(Document images with source code)
=== Section Start ===

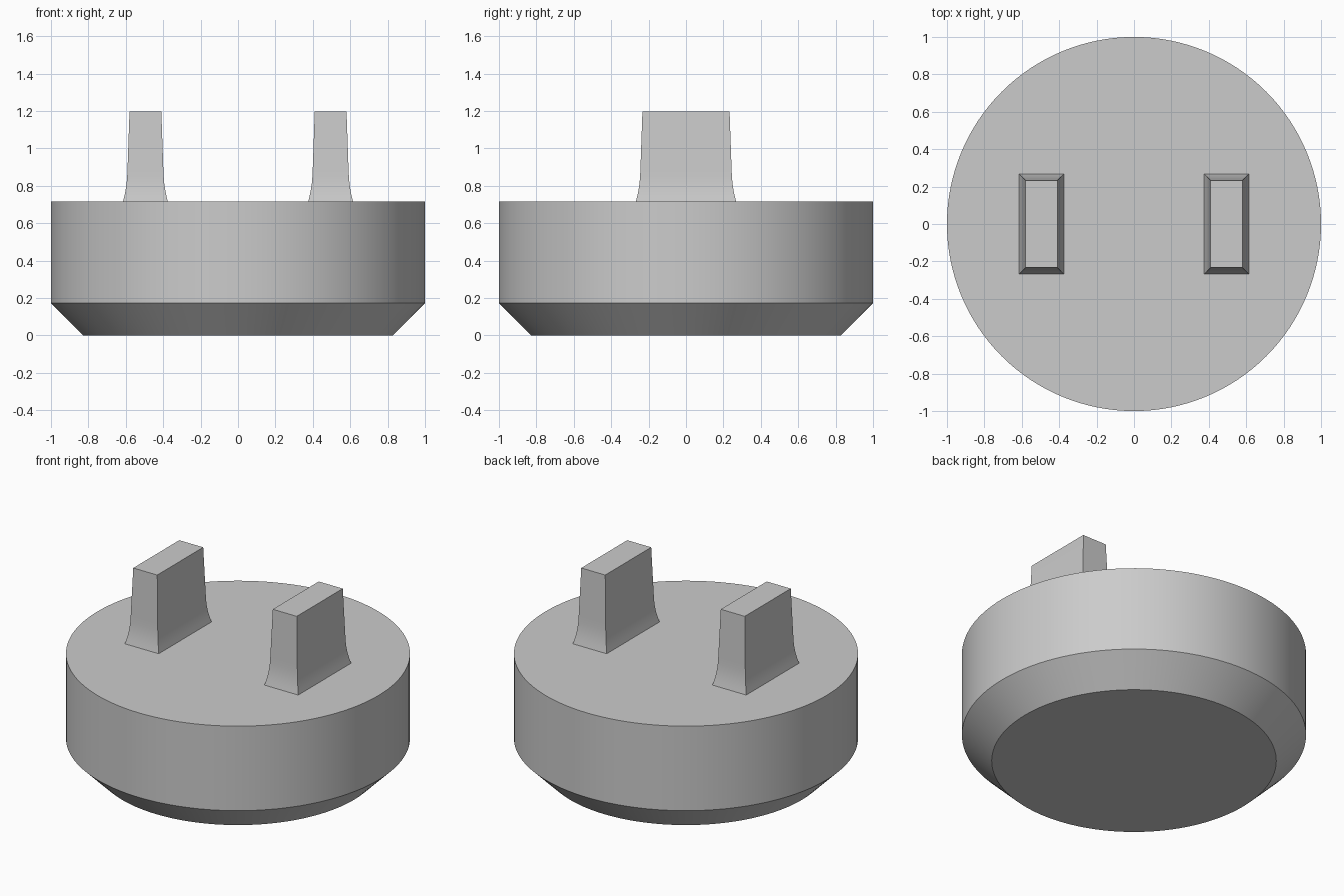
import bpy, bmesh, math

if "Cube" in bpy.data.objects:
    bpy.data.objects.remove(bpy.data.objects["Cube"])

grey = bpy.data.materials.new("plain grey")
grey.diffuse_color = (0.6, 0.6, 0.6, 1)
grey.use_nodes = True
grey.node_tree.nodes["Principled BSDF"].inputs["Base Color"].default_value = grey.diffuse_color


def loft(name, rings, smooth_angle):
    """Skin a stack of rings and cap both ends."""
    bm = bmesh.new()
    loops = [[bm.verts.new(p) for p in ring] for ring in rings]
    n = len(loops[0])
    for low, high in zip(loops, loops[1:]):
        for i in range(n):
            j = (i + 1) % n
            bm.faces.new((low[i], low[j], high[j], high[i]))
    bm.faces.new(loops[0][::-1])
    bm.faces.new(loops[-1])
    mesh = bpy.data.meshes.new(name)
    bm.to_mesh(mesh)
    bm.free()
    mesh.materials.append(grey)
    obj = bpy.data.objects.new(name, mesh)
    bpy.context.collection.objects.link(obj)
    bpy.ops.object.select_all(action='DESELECT')
    obj.select_set(True)
    bpy.context.view_layer.objects.active = obj
    bpy.ops.object.shade_smooth_by_angle(angle=math.radians(smooth_angle))
    return obj


def circle(r, z, n=128):
    return [(r * math.cos(2 * math.pi * i / n),
             r * math.sin(2 * math.pi * i / n), z) for i in range(n)]


def rectangle(cx, hx, hy, z):
    return [(cx - hx, -hy, z), (cx + hx, -hy, z),
            (cx + hx, hy, z), (cx - hx, hy, z)]


# Round body with a chamfered underside
loft("round_body", [circle(0.827, 0), circle(1, 0.173), circle(1, 0.715)], 30)

# Two upright prongs: (height, outward flare) from root to tip
flare = [(0.715, 0.035), (0.745, 0.0275), (0.78, 0.0205), (0.815, 0.0155),
         (0.85, 0.0125), (0.89, 0.0107), (1.197, 0.0)]
for side, label in ((-1, "left"), (1, "right")):
    loft(label + "_prong",
         [rectangle(side * 0.495, 0.085 + f, 0.233 + f, z) for z, f in flare], 30)
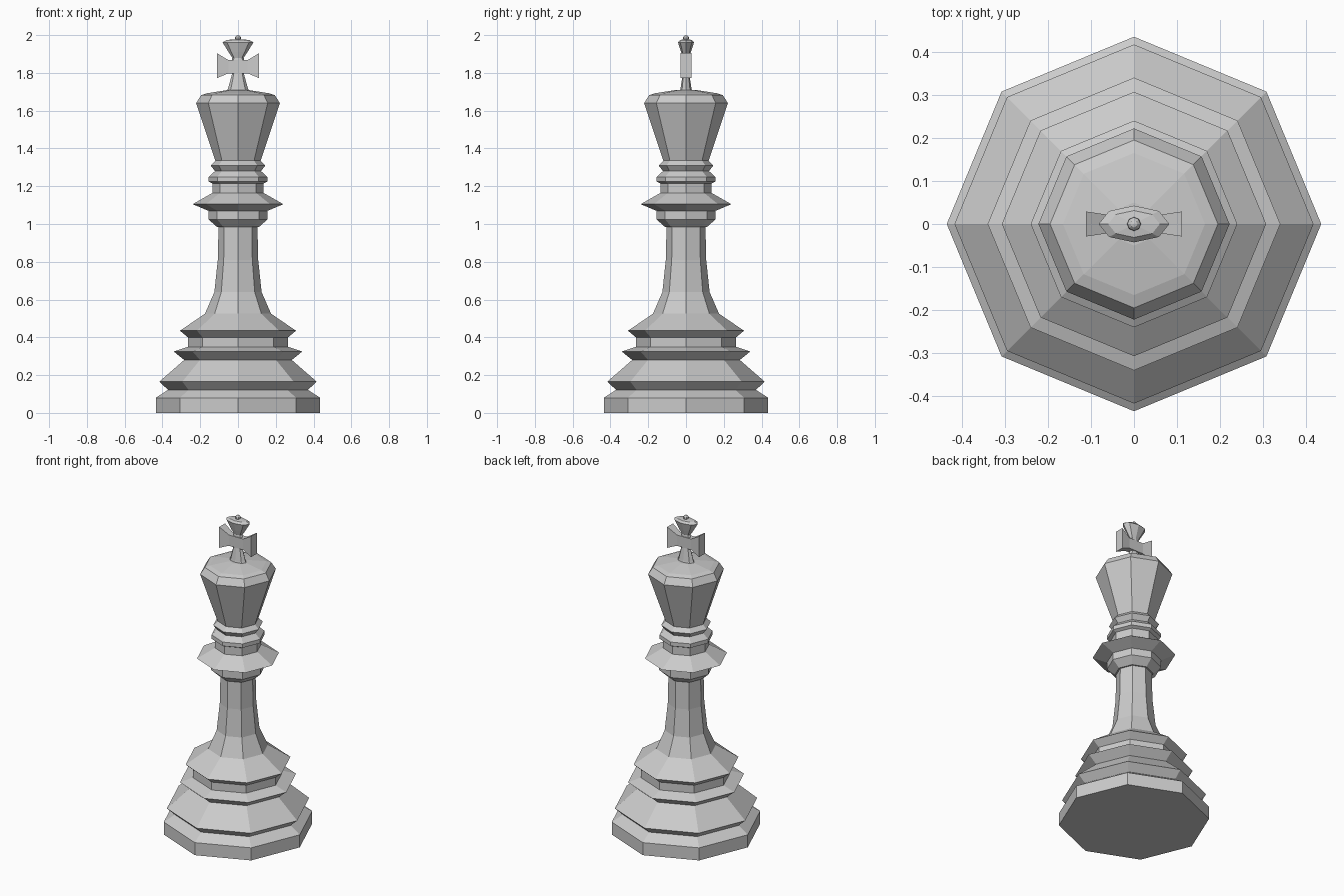
import bpy, bmesh
from math import cos, sin, pi

if "Cube" in bpy.data.objects:
    bpy.data.objects.remove(bpy.data.objects["Cube"])


def new_object(name, bm):
    bmesh.ops.recalc_face_normals(bm, faces=bm.faces)
    mesh = bpy.data.meshes.new(name)
    bm.to_mesh(mesh)
    bm.free()
    ob = bpy.data.objects.new(name, mesh)
    bpy.context.collection.objects.link(ob)
    return ob


def turned(name, profile, squash=1.0, sides=8):
    """Closed flat-faced turning from (radius, height) points, squashed in y."""
    bm = bmesh.new()
    rings = [[bm.verts.new((r * cos(2 * pi * i / sides),
                            r * squash * sin(2 * pi * i / sides), z))
              for i in range(sides)] for r, z in profile]
    for a, b in zip(rings, rings[1:]):
        for i in range(sides):
            j = (i + 1) % sides
            bm.faces.new((a[i], a[j], b[j], b[i]))
    bm.faces.new(rings[0])
    bm.faces.new(rings[-1])
    return new_object(name, bm)


# Stepped foot
turned("base", [(.435, 0), (.435, .08), (.37, .122), (.417, .165), (.285, .28),
                (.34, .325), (.265, .35), (.265, .40), (.307, .435),
                (.175, .525)])

# Slender shaft
turned("shaft", [(.175, .525), (.125, .64), (.107, .81), (.103, .985)])

# Stack of collar rings
turned("collar", [(.112, .985), (.157, .1025 * 10), (.157, 1.07), (.24, 1.105),
                  (.135, 1.165), (.135, 1.215), (.155, 1.225), (.155, 1.25),
                  (.122, 1.28), (.145, 1.31), (.12, 1.335)])

# Flared head with shallow domed top
turned("head", [(.12, 1.335), (.222, 1.64), (.195, 1.682), (.165, 1.692),
                (.05, 1.71)])

# Finial: flattened stem, cup and bead
turned("finial_stem", [(.058, 1.705), (.052, 1.72), (.03, 1.80)], .55)
turned("finial_cup", [(.035, 1.86), (.03, 1.88), (.05, 1.91), (.082, 1.962),
                      (.06, 1.974), (.015, 1.978)], .52)

bm = bmesh.new()
bmesh.ops.create_uvsphere(bm, u_segments=8, v_segments=6, radius=.016)
bmesh.ops.translate(bm, verts=bm.verts, vec=(0, 0, 1.984))
new_object("finial_bead", bm)

# Flared cross arms: sections of (x, half depth, bottom, top)
sections = [(-.112, .029, 1.772, 1.905), (-.05, .02, 1.798, 1.867),
            (.05, .02, 1.798, 1.867), (.112, .029, 1.772, 1.905)]
bm = bmesh.new()
loops = [[bm.verts.new(p) for p in ((x, -d, lo), (x, d, lo), (x, d, hi), (x, -d, hi))]
         for x, d, lo, hi in sections]
for a, b in zip(loops, loops[1:]):
    for i in range(4):
        j = (i + 1) % 4
        bm.faces.new((a[i], a[j], b[j], b[i]))
bm.faces.new(loops[0])
bm.faces.new(loops[-1])
new_object("cross_arms", bm)
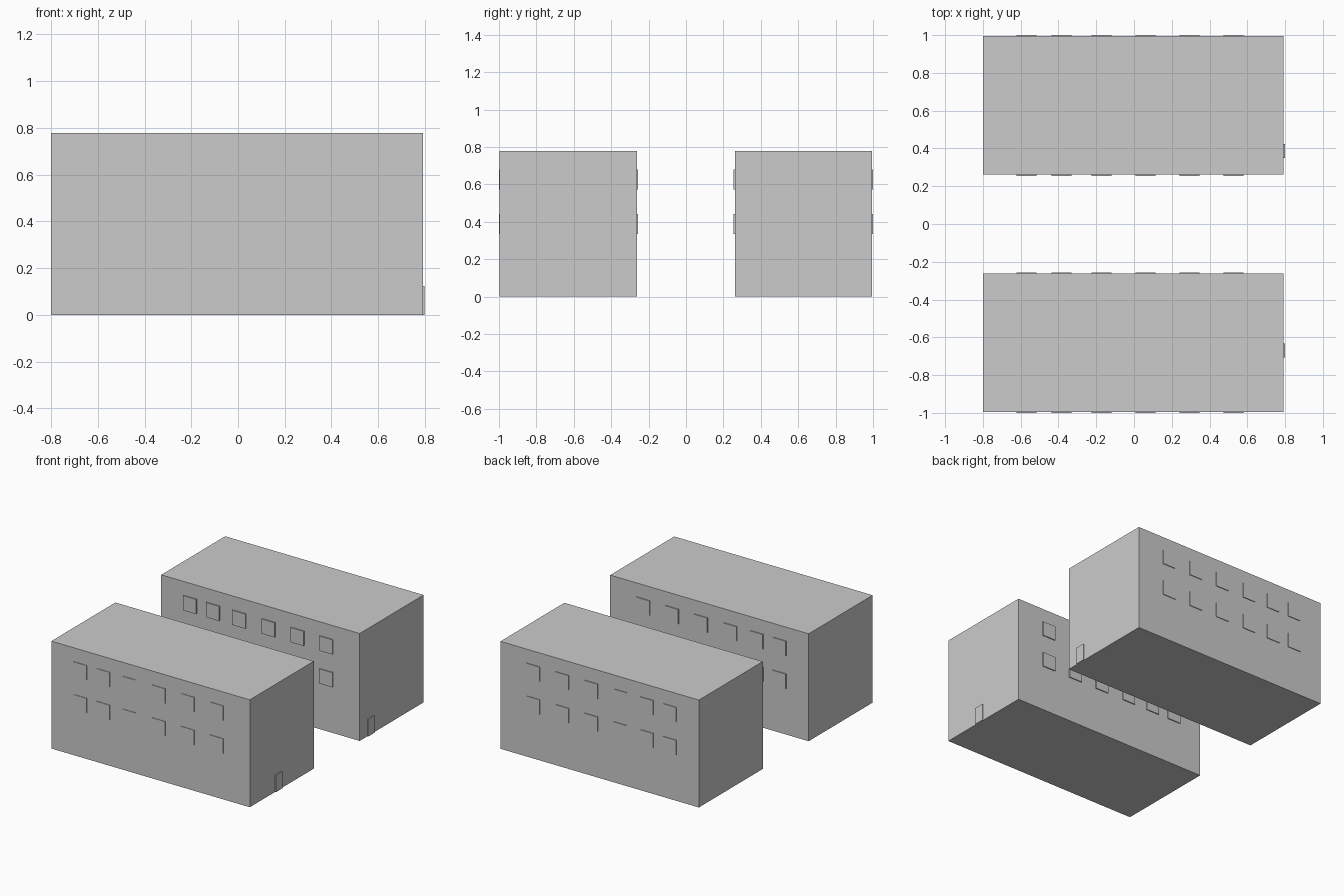
import bpy

if "Cube" in bpy.data.objects:
    bpy.data.objects.remove(bpy.data.objects["Cube"])

def box(name, x0, x1, y0, y1, z0, z1):
    bpy.ops.mesh.primitive_cube_add(size=1, location=((x0 + x1) / 2, (y0 + y1) / 2, (z0 + z1) / 2))
    ob = bpy.context.object
    ob.name = name
    ob.scale = (x1 - x0, y1 - y0, z1 - z0)
    bpy.ops.object.transform_apply(location=False, rotation=False, scale=True)
    return ob

WINDOW_X = (-0.568, -0.383, -0.172, 0.062, 0.295, 0.527)
WINDOW_Z = (0.388, 0.626)
HALF = 0.053

# label, wall y range, window face y (front, back), door centre y
blocks = (
    ("front", -0.996, -0.263, -1.0, -0.256, -0.67),
    ("rear", 0.263, 0.995, 0.254, 1.0, 0.387),
)

for label, y0, y1, wy0, wy1, door_y in blocks:
    # main block
    box(f"{label}_building", -0.8, 0.792, y0, y1, 0, 0.779)

    # door on the right end
    box(f"{label}_door", 0.787, 0.799, door_y - 0.037, door_y + 0.037, 0, 0.124)

    # two rows of windows on both long walls
    for z in WINDOW_Z:
        for x in WINDOW_X:
            span = (x - HALF, x + HALF)
            box(f"{label}_window_front_side", *span, wy0, y0 + 0.004, z - HALF, z + HALF)
            box(f"{label}_window_back_side", *span, y1 - 0.004, wy1, z - HALF, z + HALF)
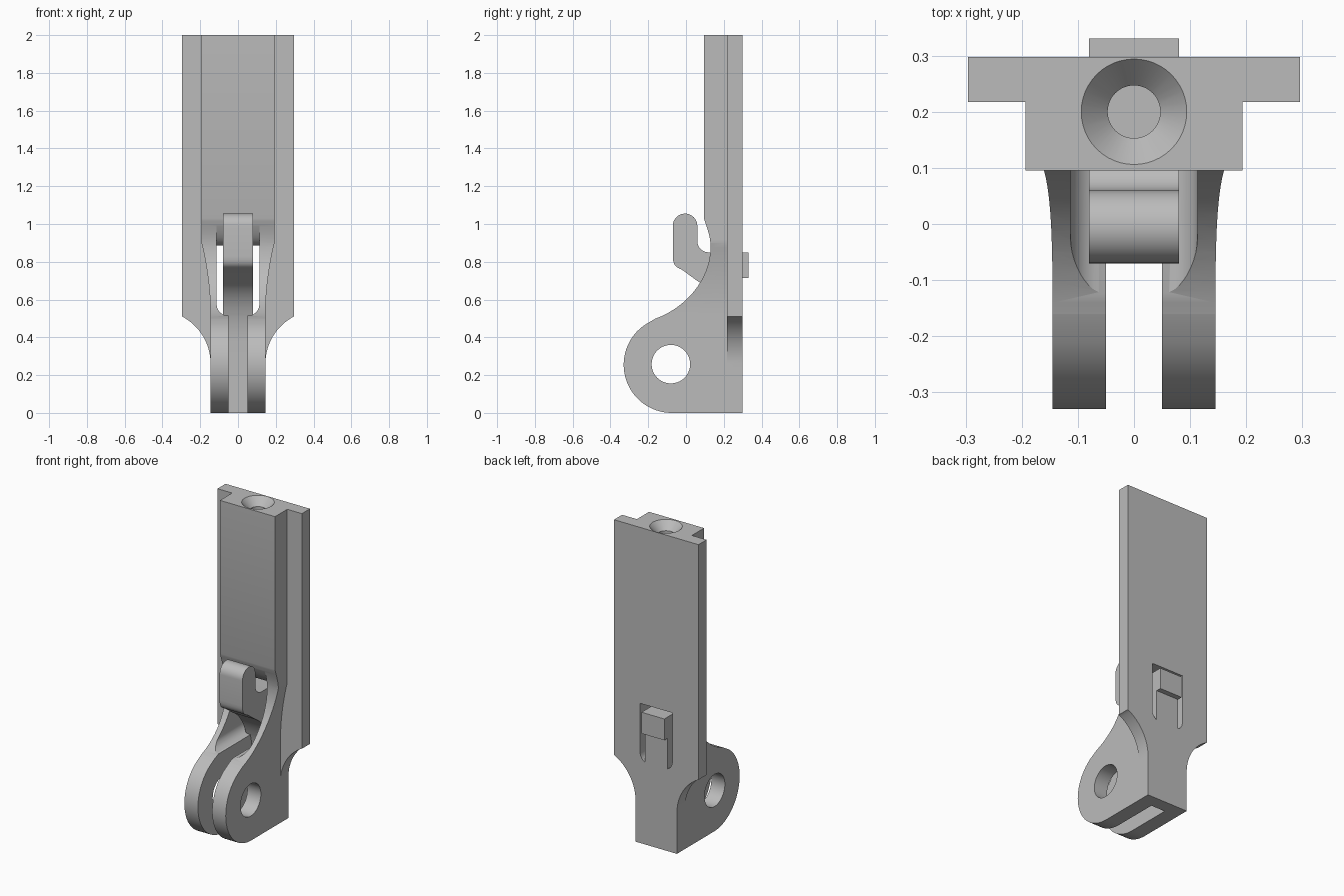
import bpy, bmesh, math
from mathutils import Vector
from mathutils.geometry import interpolate_bezier

if "Cube" in bpy.data.objects:
    bpy.data.objects.remove(bpy.data.objects["Cube"])

grey = bpy.data.materials.new("plain grey")
grey.diffuse_color = (0.5, 0.5, 0.5, 1)
grey.use_nodes = True
grey.node_tree.nodes["Principled BSDF"].inputs["Base Color"].default_value = grey.diffuse_color


def finish(name, bm):
    bmesh.ops.recalc_face_normals(bm, faces=bm.faces)
    me = bpy.data.meshes.new(name)
    bm.to_mesh(me)
    bm.free()
    me.materials.append(grey)
    ob = bpy.data.objects.new(name, me)
    bpy.context.collection.objects.link(ob)
    return ob


def extrude(name, pts, axis, a, b):
    """Extrude a 2D outline: axis 'x' takes (y, z) points, axis 'y' takes (x, z)."""
    bm = bmesh.new()
    place = (lambda p, d: (d, p[0], p[1])) if axis == 'x' else (lambda p, d: (p[0], d, p[1]))
    face = bm.faces.new([bm.verts.new(place(p, a)) for p in pts])
    moved = bmesh.ops.extrude_face_region(bm, geom=[face])
    shift = Vector((b - a, 0, 0)) if axis == 'x' else Vector((0, b - a, 0))
    bmesh.ops.translate(bm, vec=shift,
                        verts=[v for v in moved['geom'] if isinstance(v, bmesh.types.BMVert)])
    return finish(name, bm)


def arc(cx, cz, r, a0, a1, n=16):
    return [(cx + r * math.cos(math.radians(a0 + (a1 - a0) * i / n)),
             cz + r * math.sin(math.radians(a0 + (a1 - a0) * i / n))) for i in range(n + 1)]


def bez(p0, h0, h1, p1, n=20):
    return [(p.x, p.y) for p in interpolate_bezier(*[Vector((*p, 0)) for p in (p0, h0, h1, p1)], n)]


def mirrored(half):
    """Close a right-hand outline with its left-hand mirror image."""
    return half + [(-x, z) for x, z in reversed(half)]


def combine(target, tool, op):
    mod = target.modifiers.new(op.lower(), 'BOOLEAN')
    mod.operation, mod.object, mod.solver = op, tool, 'EXACT'
    bpy.context.view_layer.objects.active = target
    bpy.ops.object.modifier_apply(modifier=mod.name)
    bpy.data.objects.remove(tool)


# Main stem and hinge knuckle: side outline trimmed by a flaring front outline
side = [(0.25, 2), (0.095, 2)]
side += bez((0.095, 1.03), (0.108, 0.985), (0.13, 0.94), (0.13, 0.88), 10)
side += bez((0.13, 0.88), (0.13, 0.70), (-0.01, 0.553), (-0.16, 0.50), 24)[1:]
side += arc(-0.075, 0.255, 0.255, 112, 270, 32)[1:]
side += [(0.25, 0)]
bracket = extrude("hinge_bracket", side, 'x', -0.193, 0.193)
r = 1.69
flare = [(0.145, -0.1)] + arc(0.145 + r, 0.5, r, 180, 166.2, 14) + [(0.193, 0.92), (0.25, 0.92), (0.25, 2.1)]
combine(bracket, extrude("flare_trim", mirrored(flare), 'y', -0.6, 0.6), 'INTERSECT')

# Back plate with scooped lower shoulders
plate = [(0.145, 0)] + arc(0.428, 0.26, 0.283, 180, 118, 16) + [(0.296, 0.51), (0.296, 2)]
combine(bracket, extrude("back_plate", mirrored(plate), 'y', 0.217, 0.298), 'UNION')

# Latch window with rounded lower corners, and its curved ceiling
window = arc(0.053, 0.575, 0.06, -90, 0, 10) + [(0.113, 0.885)]
combine(bracket, extrude("latch_window", mirrored(window), 'y', -0.6, 0.6), 'DIFFERENCE')
ceiling = bez((0.09, 1.03), (0.13, 0.94), (0.16, 0.885), (0.22, 0.885), 14)
ceiling += [(0.22, 0.8), (-0.2, 0.8), (-0.2, 1.03)]
combine(bracket, extrude("window_ceiling", ceiling, 'x', -0.113, 0.113), 'DIFFERENCE')

# Gap between the two knuckles
gap = [(-0.6, -0.1), (0.215, -0.1), (0.215, 0.6), (-0.6, 0.6)]
combine(bracket, extrude("knuckle_gap", gap, 'x', -0.05, 0.05), 'DIFFERENCE')

# Pin hole
combine(bracket, extrude("pin_hole", arc(-0.08, 0.258, 0.102, 0, 351, 39), 'x', -0.5, 0.5), 'DIFFERENCE')

# Countersunk screw hole in the top end
rings = [(0.094, 2.02), (0.094, 2.0), (0.047, 1.95), (0.047, 1.8)]
bm = bmesh.new()
loops = [[bm.verts.new((x, 0.2 + y, z)) for x, y in arc(0, 0, rad, 0, 352.5, 47)] for rad, z in rings]
for lo, hi in zip(loops, loops[1:]):
    for i in range(48):
        j = (i + 1) % 48
        bm.faces.new((lo[i], lo[j], hi[j], hi[i]))
bm.faces.new(loops[0])
bm.faces.new(loops[-1])
combine(bracket, finish("screw_hole", bm), 'DIFFERENCE')

# Spring latch: rounded finger tab, swept tongue and rear catch
latch = arc(-0.005, 0.99, 0.065, 180, 0, 20)
latch += arc(0.12, 0.91, 0.06, 180, 270, 10)
latch += [(0.331, 0.85), (0.331, 0.715), (0.298, 0.715), (0.298, 0.37), (0.215, 0.37)]
latch += bez((0.215, 0.37), (0.213, 0.56), (0.13, 0.66), (0.065, 0.695), 18)[1:]
latch += bez((-0.02, 0.757), (-0.05, 0.77), (-0.07, 0.78), (-0.07, 0.83), 8)
combine(bracket, extrude("spring_latch", latch, 'x', -0.08, 0.08), 'UNION')

bpy.ops.object.select_all(action='DESELECT')
bracket.select_set(True)
bpy.context.view_layer.objects.active = bracket
bpy.ops.object.shade_smooth_by_angle(angle=math.radians(25))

=== Section End ===

Which lines of the records above contain the word "range"? Show each of them.

▸ **SOLUTION BELOW**
        for i in range(n):
             r * math.sin(2 * math.pi * i / n), z) for i in range(n)]
              for i in range(sides)] for r, z in profile]
        for i in range(sides):
    for i in range(4):
# label, wall y range, window face y (front, back), door centre y
             cz + r * math.sin(math.radians(a0 + (a1 - a0) * i / n))) for i in range(n + 1)]
    for i in range(48):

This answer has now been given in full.